PN8891
Mar 8, 2014 12:03 AM CST
Uh, guys, they just debunked the so-called "Mozart effect" that had to do with LISTENING to music. I wouldn't throw out the idea that piano lessons help in some specific cognitive ways just yet--playing music is PARTICIPATING, which is a completely different animal from passively (or even not-so-passively) listening. I've long thought that many activities strengthen the various parts of the brain they use, and that the strengthened parts of the brain can then be used for other things. Sort of like different exercises can strengthen certain muscle groups, which then can be applied to accomplish things. I saw a NatGeo article awhile back that showed a brain scan of a woman at 20, and the same woman at 40, and showed how differently her brain was proportioned. There were some parts that were much larger, and other parts that were much smaller, as she was not doing the same things at 40 that she'd been doing at 20, and was not using the same parts of her brain in the same ways.

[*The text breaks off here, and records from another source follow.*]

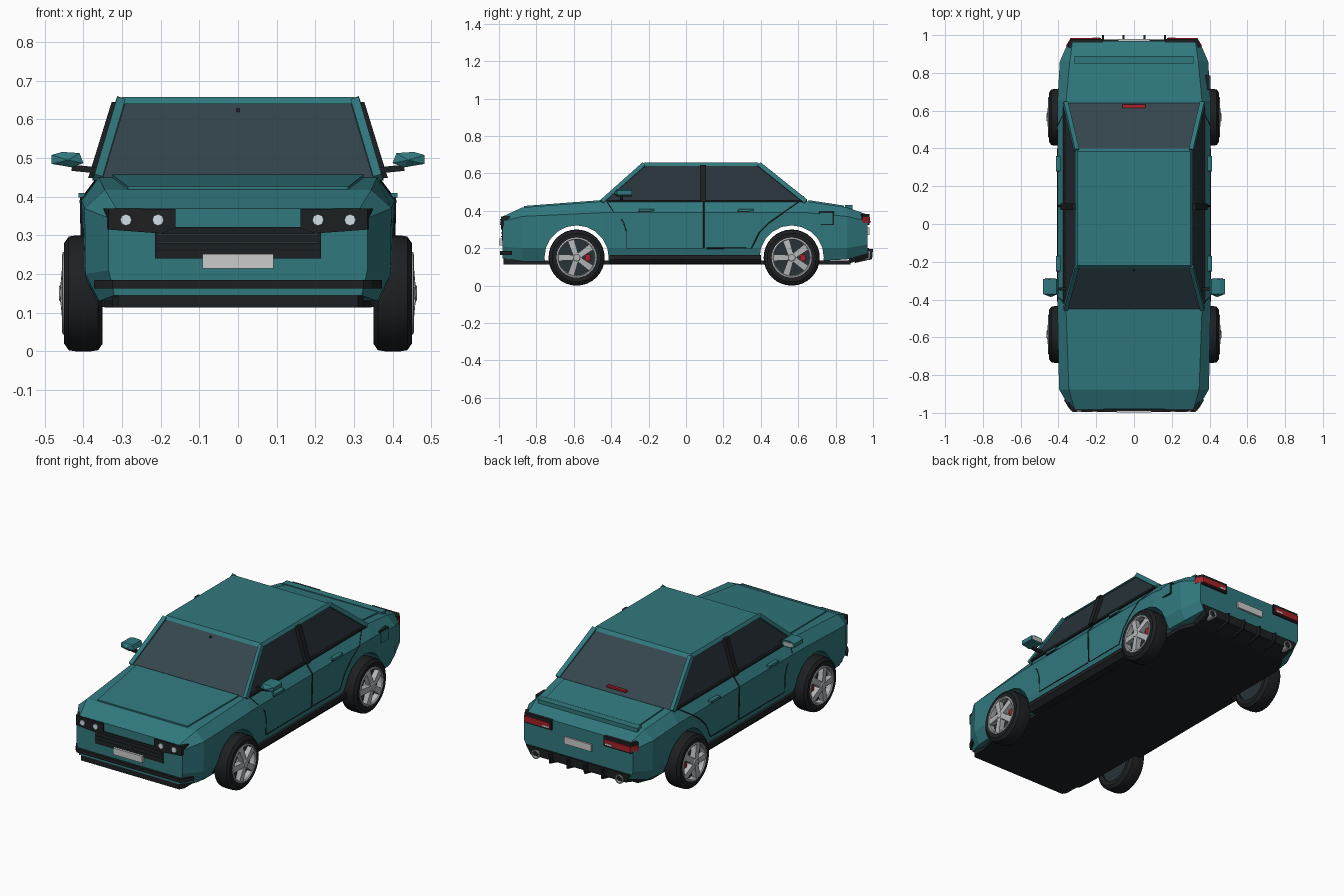
import bpy, bmesh, math
from mathutils import Vector

if "Cube" in bpy.data.objects:
    bpy.data.objects.remove(bpy.data.objects["Cube"])

COL = dict(teal=(.03, .19, .21), black=(.012, .014, .016), glass=(.035, .06, .075), dark=(.02, .032, .04),
           silver=(.45, .47, .48), red=(.4, .015, .02), lamp=(.65, .75, .8), plate=(.55, .56, .55))
MATS = {}
for k, c in COL.items():
    MATS[k] = bpy.data.materials.new(k)
    MATS[k].diffuse_color = (*c, 1)


def finish(name, bm, col):
    bmesh.ops.recalc_face_normals(bm, faces=bm.faces)
    me = bpy.data.meshes.new(name)
    bm.to_mesh(me)
    bm.free()
    ob = bpy.data.objects.new(name, me)
    bpy.context.collection.objects.link(ob)
    me.materials.append(MATS[col])
    return ob


def loft(name, rings, col, closed_path=False):
    """Skin a list of equal rings; cap the ends unless the path closes."""
    bm = bmesh.new()
    vs = [[bm.verts.new(p) for p in r] for r in rings]
    n = len(rings[0])
    pairs = list(zip(vs, vs[1:])) + ([(vs[-1], vs[0])] if closed_path else [])
    for a, b in pairs:
        for i in range(n):
            bm.faces.new((a[i], a[(i + 1) % n], b[(i + 1) % n], b[i]))
    if not closed_path:
        bm.faces.new(vs[0])
        bm.faces.new(vs[-1])
    return finish(name, bm, col)


def hull(name, pts, col):
    bm = bmesh.new()
    for p in pts:
        bm.verts.new(p)
    r = bmesh.ops.convex_hull(bm, input=bm.verts)
    junk = {g for g in r['geom_interior'] if isinstance(g, bmesh.types.BMVert)}
    bmesh.ops.delete(bm, geom=list(junk), context='VERTS')
    bmesh.ops.dissolve_limit(bm, angle_limit=.01, verts=bm.verts, edges=bm.edges)
    return finish(name, bm, col)


def box(name, x, y, z, col):
    return hull(name, [(a, b, c) for a in x for b in y for c in z], col)


def mbox(name, s, x, y, z, col):
    return box(name, (s * x[0], s * x[1]), y, z, col)


def bar(name, p, q, w, col):
    """Square bar between two points."""
    p, q = Vector(p), Vector(q)
    d = (q - p).normalized()
    u = d.cross(Vector((0, 1, 0)) if abs(d.y) < .9 else Vector((1, 0, 0))).normalized()
    v = d.cross(u)
    return hull(name, [e + a * u * w / 2 + b * v * w / 2 for e in (p, q) for a in (-1, 1) for b in (-1, 1)], col)


def lathe(name, prof, cy, cz, col, s=1, n=32, closed=False):
    """Revolve (x, radius) points about an x-parallel axis."""
    rings = [[(s * x, cy + r * math.cos(2 * math.pi * i / n), cz + r * math.sin(2 * math.pi * i / n))
              for i in range(n)] for x, r in prof]
    return loft(name, rings, col, closed)


def smooth(ob):
    bpy.ops.object.select_all(action='DESELECT')
    ob.select_set(True)
    bpy.context.view_layer.objects.active = ob
    bpy.ops.object.shade_smooth_by_angle(angle=math.radians(35))


def seam(name, pts, depth=.003):
    cu = bpy.data.curves.new(name, 'CURVE')
    cu.dimensions = '3D'
    cu.bevel_depth = depth
    cu.bevel_resolution = 0
    sp = cu.splines.new('POLY')
    sp.points.add(len(pts) - 1)
    for a, p in zip(sp.points, pts):
        a.co = (*p, 1)
    cu.materials.append(MATS['black'])
    bpy.context.collection.objects.link(bpy.data.objects.new(name, cu))


def side_x(z):
    """Half width of the body side at height z in the door area."""
    return .405 - (z - .39) * .75 if z > .39 else .38 + (z - .13) * .285 if z < .2 else .40 + (z - .2) * .026


# Lower body: y, then (x, z) of sill, lower side, upper side, shoulder
SECT = [(-.98, (.32, .145), (.335, .21), (.335, .345), (.315, .37)),
        (-.875, (.36, .13), (.395, .2), (.397, .37), (.345, .418)),
        (-.45, (.38, .13), (.40, .2), (.405, .39), (.36, .45)),
        (.65, (.38, .13), (.40, .2), (.405, .39), (.36, .45)),
        (.86, (.36, .14), (.39, .2), (.393, .37), (.34, .418)),
        (.97, (.32, .17), (.345, .22), (.345, .345), (.325, .38))]
rings = [[(x, y, z) for x, z in h] + [(-x, y, z) for x, z in reversed(h)] for y, *h in SECT]
body = loft('body', rings, 'teal')
WHEELS = (-.585, .565)
for cy in WHEELS:
    cut = lathe('arch_cutter', [(-.6, .172), (.6, .172)], cy, .15, 'black', n=20)
    cut.hide_render = True
    m = body.modifiers.new('arch', 'BOOLEAN')
    m.operation, m.solver, m.object = 'DIFFERENCE', 'EXACT', cut
    bpy.context.view_layer.objects.active = body
    bpy.ops.object.modifier_apply(modifier='arch')
    bpy.data.objects.remove(cut)

# Underbody, hood and trunk lids, spoiler
hull('underbody', [(s * x, y, z) for s in (-1, 1) for z in (.113, .135)
                   for x, y in ((.32, -.9), (.345, -.8), (.345, .8), (.31, .88))], 'black')
hull('hood', [(s * x, y, z + d) for s in (-1, 1) for d in (-.01, .008)
              for x, y, z in ((.325, -.455, .449), (.285, -.865, .418))], 'teal')
hull('trunk_lid', [(s * x, y, z + d) for s in (-1, 1) for d in (-.01, .008)
                   for x, y, z in ((.315, .655, .449), (.295, .845, .42))], 'teal')
box('spoiler', (-.315, .315), (.85, .89), (.405, .43), 'teal')

# Cabin: side glass block, front and rear screens, roof
B = [(-.44, .367), (.63, .367)]
T = [(-.215, .303), (.38, .303)]
hull('side_glass', [(s * x, y, .448) for s in (-1, 1) for y, x in B]
     + [(s * x, y, .645) for s in (-1, 1) for y, x in T], 'dark')
for nm, yb, yt in (('windshield', -.452, -.222), ('rear_window', .642, .388)):
    d = .012 if yb < 0 else -.012
    hull(nm, [(s * x, y + e, z) for s in (-1, 1) for e in (0, d)
              for x, y, z in ((.35, yb, .449), (.292, yt, .643))], 'glass')
hull('roof', [(s * x, y, z) for s in (-1, 1) for x, y, z in
              ((.312, -.235, .64), (.312, .4, .64), (.3, -.22, .658), (.3, .385, .658))], 'teal')
box('interior_mirror', (-.004, .004), (-.25, -.235), (.608, .628), 'black')
box('high_brake_light', (-.06, .06), (.615, .632), (.468, .478), 'red')

for s in (-1, 1):
    # Pillars and window trims
    bar('front_pillar', (s * .363, -.45, .448), (s * .304, -.225, .648), .022, 'teal')
    bar('rear_pillar', (s * .363, .64, .448), (s * .304, .39, .648), .024, 'teal')
    hull('middle_pillar', [(s * (x + d), y, z) for d in (-.02, .012) for y in (.075, .108)
                           for x, z in ((.376, .448), (.315, .645))], 'black')
    bar('window_trim', (s * .37, -.42, .452), (s * .37, .62, .452), .012, 'black')
    # Door seams and handles
    P = lambda pts: [(s * side_x(z), y, z) for y, z in pts]
    seam('front_door_seam', P([(-.42, .445), (-.39, .40), (-.335, .34), (-.32, .29), (-.32, .2), (.09, .2)]))
    seam('middle_door_seam', P([(.095, .445), (.095, .39), (.095, .2)]), .005)
    seam('rear_door_seam', P([(.11, .2), (.35, .2), (.39, .28), (.45, .34), (.52, .39), (.6, .445)]))
    for y in (-.21, .32):
        mbox('door_handle', s, (.39, .413), (y - .04, y + .04), (.398, .41), 'teal')
        mbox('handle_recess', s, (.39, .409), (y - .045, y + .02), (.392, .399), 'black')
    hull('side_skirt', [(s * x, y, z) for y in (-.41, .4) for x, z in
                        ((.34, .115), (.385, .115), (.408, .14), (.405, .165), (.34, .165))], 'black')
    # Door mirrors
    bar('mirror_stalk', (s * .36, -.345, .468), (s * .43, -.345, .475), .016, 'black')
    hull('mirror', [(s * x, y, z) for x, z in ((.40, .487), (.41, .513), (.455, .516), (.483, .508), (.482, .485), (.43, .476))
                    for y in (-.37, -.29)] + [(s * .44, -.387, .495)], 'teal')
    mbox('mirror_glass', s, (.415, .472), (-.292, -.287), (.485, .507), 'silver')
    # Headlights wrap round the corner
    hull('headlight_housing', [(s * x, y, z) for x, y, z in
         ((.162, -.99, .318), (.2, -.99, .305), (.335, -.988, .315), (.348, -.94, .318), (.162, -.99, .368),
          (.335, -.988, .37), (.348, -.94, .37), (.162, -.96, .318), (.162, -.96, .368), (.2, -.96, .305))], 'black')
    for x in (.207, .29):
        hull('headlight_lamp', [(s * x + .015 * math.cos(a * math.pi / 4), y, .34 + .015 * math.sin(a * math.pi / 4))
                                for a in range(8) for y in (-.994, -.97)], 'lamp')
    # Tail lights
    hull('tail_light_housing', [(s * x, y, z) for z in (.325, .383) for x, y in
         ((.165, .95), (.165, .98), (.335, .98), (.356, .94), (.33, .93))], 'black')
    hull('tail_light', [(s * x, y, z) for z in (.334, .366) for x, y in
         ((.175, .95), (.175, .985), (.335, .985), (.36, .944), (.33, .93))], 'red')
    mbox('reverse_light', s, (.18, .22), (.97, .988), (.337, .346), 'lamp')
    # Exhaust pipe, open at the rear
    ring = lambda y, r: [(s * .265 + r * math.cos(i * math.pi / 8), y, .162 + r * math.sin(i * math.pi / 8)) for i in range(16)]
    smooth(loft('exhaust', [ring(.88, .022), ring(.985, .025), ring(.985, .019), ring(.9, .019)], 'silver'))

    # Wheels
    for cy in WHEELS:
        smooth(lathe('tire', [(.352, .105), (.35, .13), (.362, .147), (.38, .15), (.42, .15), (.438, .147),
                              (.45, .13), (.448, .107), (.43, .103)], cy, .15, 'black', s, 32, True))
        lathe('brake_disc', [(.36, .105), (.415, .105)], cy, .15, 'dark', s)
        smooth(lathe('rim_ring', [(.42, .107), (.453, .107), (.455, .1), (.45, .095), (.42, .095)], cy, .15, 'silver', s, 32, True))
        lathe('wheel_hub', [(.41, .028), (.455, .028), (.463, .018)], cy, .15, 'silver', s, 16)
        for k in range(5):
            a = math.pi / 5 + k * math.tau / 5
            d, t = Vector((0, math.cos(a), math.sin(a))), Vector((0, -math.sin(a), math.cos(a)))
            c = Vector((0, cy, .15))
            hull('wheel_spoke', [c + d * r + t * w * e + Vector((s * x, 0, 0))
                                 for r, w, x0, x1 in ((.012, .014, .425, .46), (.1, .018, .425, .452))
                                 for e in (-1, 1) for x in (x0, x1)], 'silver')
        mbox('brake_caliper', s, (.4, .432), (cy + .045, cy + .075), (.133, .167), 'red')

# Front face: grille, slats, plate, bumper strips
box('grille', (-.215, .215), (-.985, -.96), (.24, .322), 'black')
for z in (.262, .282, .302):
    box('grille_slat', (-.21, .21), (-.99, -.98), (z - .003, z + .003), 'dark')
box('front_plate', (-.092, .092), (-.998, -.975), (.214, .252), 'plate')
hull('bumper_strip', [(s * x, y, z) for s in (-1, 1) for z in (.163, .184)
                      for x, y in ((.325, -.995), (.345, -.975), (.372, -.93), (.3, -.93))], 'black')
hull('front_lip', [(s * x, y, z) for s in (-1, 1) for z in (.113, .15)
                   for x, y in ((.31, -.975), (.325, -.95), (.325, -.85))], 'black')

# Rear face: plate, diffuser with fins
box('rear_plate', (-.085, .085), (.96, .98), (.27, .31), 'plate')
hull('rear_diffuser', [(s * x, y, z) for s in (-1, 1) for x, y, z in
                       ((.3, .86, .115), (.3, .975, .15), (.33, .978, .2), (.33, .9, .2))], 'black')
for x in (-.165, -.055, .055, .165):
    hull('diffuser_fin', [(x + d, y, z) for d in (-.005, .005) for y, z in
                          ((.9, .12), (.995, .142), (1.0, .195), (.95, .2))], 'black')

# Fuel door on the right side only
box('fuel_door_gap', (.37, .4), (.71, .79), (.323, .395), 'black')
box('fuel_door', (.37, .404), (.716, .784), (.329, .389), 'teal')

for m in bpy.data.materials:
    if m.users and not m.is_grease_pencil:
        m.use_nodes = True
        m.node_tree.nodes["Principled BSDF"].inputs["Base Color"].default_value = m.diffuse_color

Ezekiel 25:17
Dec 23, 2013 6:14 PM CST
My perspective is from a boss's view with 25 teenage workers we got each summer who all just about bring in a variety of electric and acoustical guitars. They all think they are the next Eddie Van Halen but all they can really do is play a very bad rendition of Smoke on the Water or some riff from Nirvana or Chilli peppers. Worse are the ones who are in a "band" and have "produced" a CD and "play" at some function like the Spinklemeyer bar mitzvah. Then comes the Facebook update with the release of the newest CD by "insert random user name".
Econ_101
Dec 14, 2013 10:18 AM CST
I never could keep a tune, but I have been told that I am alright now ! LOL